⟨
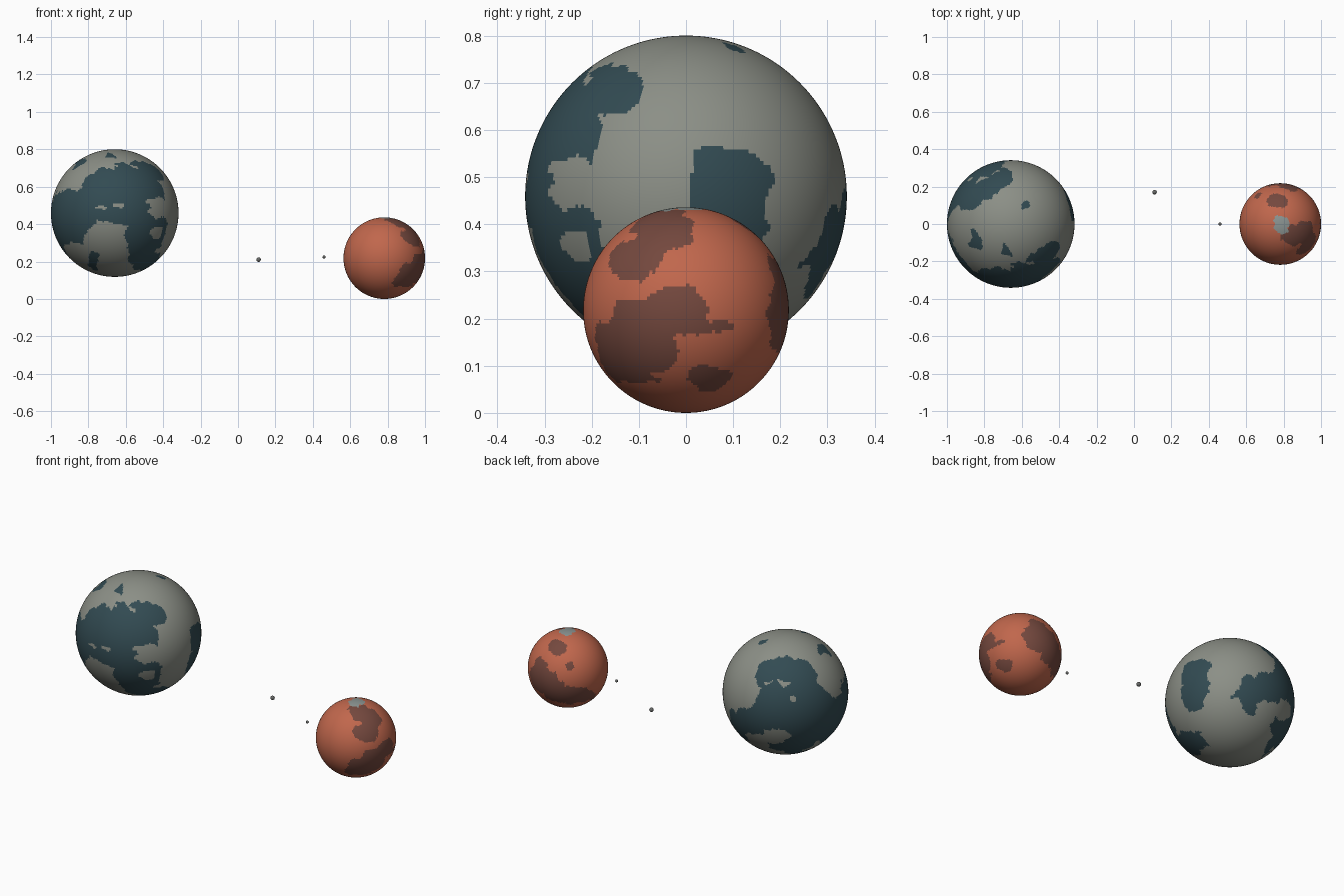
import bpy
import bmesh
from math import sin, cos, radians
from mathutils import Vector, noise

default_cube = bpy.data.objects.get("Cube")
if default_cube:
    bpy.data.objects.remove(default_cube, do_unlink=True)


def make_material(name, red, green, blue):
    material = bpy.data.materials.new(name)
    material.use_nodes = True
    colour = (red, green, blue, 1)
    material.diffuse_color = colour
    material.node_tree.nodes["Principled BSDF"].inputs["Base Color"].default_value = colour
    return material


pale_grey = make_material("pale grey green", .26, .275, .24)
dark_teal = make_material("dark teal", .032, .07, .085)
rust_red = make_material("rust red", .53, .135, .073)
dark_rust = make_material("dark rust", .175, .065, .048)
ice_grey = make_material("ice grey", .26, .30, .29)
moon_grey = make_material("moon grey", .14, .145, .14)


def facing(longitude, latitude):
    """Axes (right, up, outward) of the hemisphere centred on a direction."""
    lon, lat = radians(longitude), radians(latitude)
    right = Vector((cos(lon), sin(lon), 0))
    outward = Vector((sin(lon) * cos(lat), -cos(lon) * cos(lat), sin(lat)))
    return right, outward.cross(right), outward


# Hemispheres on which the patches are laid out
FRONT = facing(0, 0)
SIDE = facing(90, 0)
POLE = facing(0, 90)
BACK_UPPER = facing(-144, 24.5)
BACK_LOWER = facing(141, -31)


def make_ball(name, centre, radius, segments, materials):
    mesh = bpy.data.meshes.new(name)
    bm = bmesh.new()
    bmesh.ops.create_uvsphere(bm, u_segments=segments, v_segments=segments // 2, radius=radius)
    for face in bm.faces:
        face.smooth = True
    bm.to_mesh(mesh)
    bm.free()
    for material in materials:
        mesh.materials.append(material)
    ball = bpy.data.objects.new(name, mesh)
    ball.location = centre
    bpy.context.collection.objects.link(ball)
    return ball


def paint(ball, hemisphere, index, patches, ragged=.07):
    """Give faces inside any oval (across, up, half width, half height; percent) a material."""
    right, up, outward = hemisphere
    for face in ball.data.polygons:
        direction = face.center.normalized()
        wobble = noise.noise_vector(direction * 5) + noise.noise_vector(direction * 12) * .5
        point = direction + wobble * ragged
        if direction.dot(outward) <= 0:
            continue
        across, height = point.dot(right) * 100, point.dot(up) * 100
        for x, y, width, tall in patches:
            if ((across - x) / width) ** 2 + ((height - y) / tall) ** 2 < 1:
                face.material_index = index
                break


# Large grey planet with dark seas
large_planet = make_ball("large_planet", (-.659, 0, .459), .341, 256, [pale_grey, dark_teal])
GROUND, SEA = 0, 1
paint(large_planet, BACK_UPPER, SEA, [
    (0, 25, 50, 30), (20, -20, 50, 45), (65, -45, 35, 35),
    (-50, -45, 38, 20), (10, -75, 40, 22), (58, 65, 5, 7)])
paint(large_planet, BACK_UPPER, GROUND, [
    (-15, 12, 18, 6), (8, -8, 6, 6), (-15, -70, 22, 12)])
paint(large_planet, BACK_LOWER, SEA, [
    (-52, 45, 20, 20), (-58, 10, 18, 25), (30, 15, 15, 28), (45, 25, 18, 15),
    (80, 40, 15, 36), (75, -45, 13, 17), (-62, -62, 22, 18)])
paint(large_planet, SIDE, SEA, [
    (-46, 66, 18, 15), (-80, 40, 26, 45), (-70, -15, 12, 12),
    (-78, -42, 20, 13), (28, 8, 25, 22), (33, -15, 20, 30)])
paint(large_planet, FRONT, SEA, [
    (10, 38, 62, 36), (-65, -5, 40, 45), (5, 0, 70, 20),
    (48, -30, 32, 32), (45, -65, 22, 25), (-5, 90, 7, 4)])
paint(large_planet, FRONT, GROUND, [
    (-15, -55, 35, 42), (65, 5, 10, 12), (62, -30, 10, 8),
    (-22, 10, 12, 3), (5, 10, 10, 3)])
paint(large_planet, FRONT, SEA, [(-33, -75, 8, 14)])
paint(large_planet, SIDE, GROUND, [(-70, 12, 13, 13)])
paint(large_planet, POLE, SEA, [(25, 30, 6, 5), (-55, -28, 10, 10), (-8, -42, 8, 7)])

# Small red planet with dark plains and an ice cap
small_planet = make_ball("small_planet", (.782, 0, .218), .218, 192,
                         [rust_red, dark_rust, ice_grey])
PLAIN, ICE = 1, 2
paint(small_planet, SIDE, PLAIN, [
    (-50, 50, 28, 20), (-22, 80, 28, 22), (-48, -30, 38, 40), (-10, 0, 32, 22),
    (25, -15, 24, 7), (21, -67, 21, 11), (93, -5, 14, 38)])
paint(small_planet, FRONT, PLAIN, [(50, -55, 24, 18)])
paint(small_planet, BACK_UPPER, PLAIN, [
    (-28, 52, 26, 18), (2, 5, 9, 9), (-55, -30, 30, 25),
    (5, -68, 60, 22), (-72, 0, 14, 25)])
paint(small_planet, BACK_LOWER, PLAIN, [(45, 45, 28, 30), (75, 10, 20, 32)])
paint(small_planet, POLE, ICE, [(4, 0, 22, 22)])

# Two tiny moons between the planets
make_ball("outer_moon", (.11, .17, .21), .012, 32, [moon_grey])
make_ball("inner_moon", (.46, 0, .224), .008, 32, [moon_grey])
⟩
Exercise directions: The pictures stay out; please reproduce everything else in the entries exactly.

Solution to this problem:
import bpy
import bmesh
from math import sin, cos, radians
from mathutils import Vector, noise

default_cube = bpy.data.objects.get("Cube")
if default_cube:
    bpy.data.objects.remove(default_cube, do_unlink=True)


def make_material(name, red, green, blue):
    material = bpy.data.materials.new(name)
    material.use_nodes = True
    colour = (red, green, blue, 1)
    material.diffuse_color = colour
    material.node_tree.nodes["Principled BSDF"].inputs["Base Color"].default_value = colour
    return material


pale_grey = make_material("pale grey green", .26, .275, .24)
dark_teal = make_material("dark teal", .032, .07, .085)
rust_red = make_material("rust red", .53, .135, .073)
dark_rust = make_material("dark rust", .175, .065, .048)
ice_grey = make_material("ice grey", .26, .30, .29)
moon_grey = make_material("moon grey", .14, .145, .14)


def facing(longitude, latitude):
    """Axes (right, up, outward) of the hemisphere centred on a direction."""
    lon, lat = radians(longitude), radians(latitude)
    right = Vector((cos(lon), sin(lon), 0))
    outward = Vector((sin(lon) * cos(lat), -cos(lon) * cos(lat), sin(lat)))
    return right, outward.cross(right), outward


# Hemispheres on which the patches are laid out
FRONT = facing(0, 0)
SIDE = facing(90, 0)
POLE = facing(0, 90)
BACK_UPPER = facing(-144, 24.5)
BACK_LOWER = facing(141, -31)


def make_ball(name, centre, radius, segments, materials):
    mesh = bpy.data.meshes.new(name)
    bm = bmesh.new()
    bmesh.ops.create_uvsphere(bm, u_segments=segments, v_segments=segments // 2, radius=radius)
    for face in bm.faces:
        face.smooth = True
    bm.to_mesh(mesh)
    bm.free()
    for material in materials:
        mesh.materials.append(material)
    ball = bpy.data.objects.new(name, mesh)
    ball.location = centre
    bpy.context.collection.objects.link(ball)
    return ball


def paint(ball, hemisphere, index, patches, ragged=.07):
    """Give faces inside any oval (across, up, half width, half height; percent) a material."""
    right, up, outward = hemisphere
    for face in ball.data.polygons:
        direction = face.center.normalized()
        wobble = noise.noise_vector(direction * 5) + noise.noise_vector(direction * 12) * .5
        point = direction + wobble * ragged
        if direction.dot(outward) <= 0:
            continue
        across, height = point.dot(right) * 100, point.dot(up) * 100
        for x, y, width, tall in patches:
            if ((across - x) / width) ** 2 + ((height - y) / tall) ** 2 < 1:
                face.material_index = index
                break


# Large grey planet with dark seas
large_planet = make_ball("large_planet", (-.659, 0, .459), .341, 256, [pale_grey, dark_teal])
GROUND, SEA = 0, 1
paint(large_planet, BACK_UPPER, SEA, [
    (0, 25, 50, 30), (20, -20, 50, 45), (65, -45, 35, 35),
    (-50, -45, 38, 20), (10, -75, 40, 22), (58, 65, 5, 7)])
paint(large_planet, BACK_UPPER, GROUND, [
    (-15, 12, 18, 6), (8, -8, 6, 6), (-15, -70, 22, 12)])
paint(large_planet, BACK_LOWER, SEA, [
    (-52, 45, 20, 20), (-58, 10, 18, 25), (30, 15, 15, 28), (45, 25, 18, 15),
    (80, 40, 15, 36), (75, -45, 13, 17), (-62, -62, 22, 18)])
paint(large_planet, SIDE, SEA, [
    (-46, 66, 18, 15), (-80, 40, 26, 45), (-70, -15, 12, 12),
    (-78, -42, 20, 13), (28, 8, 25, 22), (33, -15, 20, 30)])
paint(large_planet, FRONT, SEA, [
    (10, 38, 62, 36), (-65, -5, 40, 45), (5, 0, 70, 20),
    (48, -30, 32, 32), (45, -65, 22, 25), (-5, 90, 7, 4)])
paint(large_planet, FRONT, GROUND, [
    (-15, -55, 35, 42), (65, 5, 10, 12), (62, -30, 10, 8),
    (-22, 10, 12, 3), (5, 10, 10, 3)])
paint(large_planet, FRONT, SEA, [(-33, -75, 8, 14)])
paint(large_planet, SIDE, GROUND, [(-70, 12, 13, 13)])
paint(large_planet, POLE, SEA, [(25, 30, 6, 5), (-55, -28, 10, 10), (-8, -42, 8, 7)])

# Small red planet with dark plains and an ice cap
small_planet = make_ball("small_planet", (.782, 0, .218), .218, 192,
                         [rust_red, dark_rust, ice_grey])
PLAIN, ICE = 1, 2
paint(small_planet, SIDE, PLAIN, [
    (-50, 50, 28, 20), (-22, 80, 28, 22), (-48, -30, 38, 40), (-10, 0, 32, 22),
    (25, -15, 24, 7), (21, -67, 21, 11), (93, -5, 14, 38)])
paint(small_planet, FRONT, PLAIN, [(50, -55, 24, 18)])
paint(small_planet, BACK_UPPER, PLAIN, [
    (-28, 52, 26, 18), (2, 5, 9, 9), (-55, -30, 30, 25),
    (5, -68, 60, 22), (-72, 0, 14, 25)])
paint(small_planet, BACK_LOWER, PLAIN, [(45, 45, 28, 30), (75, 10, 20, 32)])
paint(small_planet, POLE, ICE, [(4, 0, 22, 22)])

# Two tiny moons between the planets
make_ball("outer_moon", (.11, .17, .21), .012, 32, [moon_grey])
make_ball("inner_moon", (.46, 0, .224), .008, 32, [moon_grey])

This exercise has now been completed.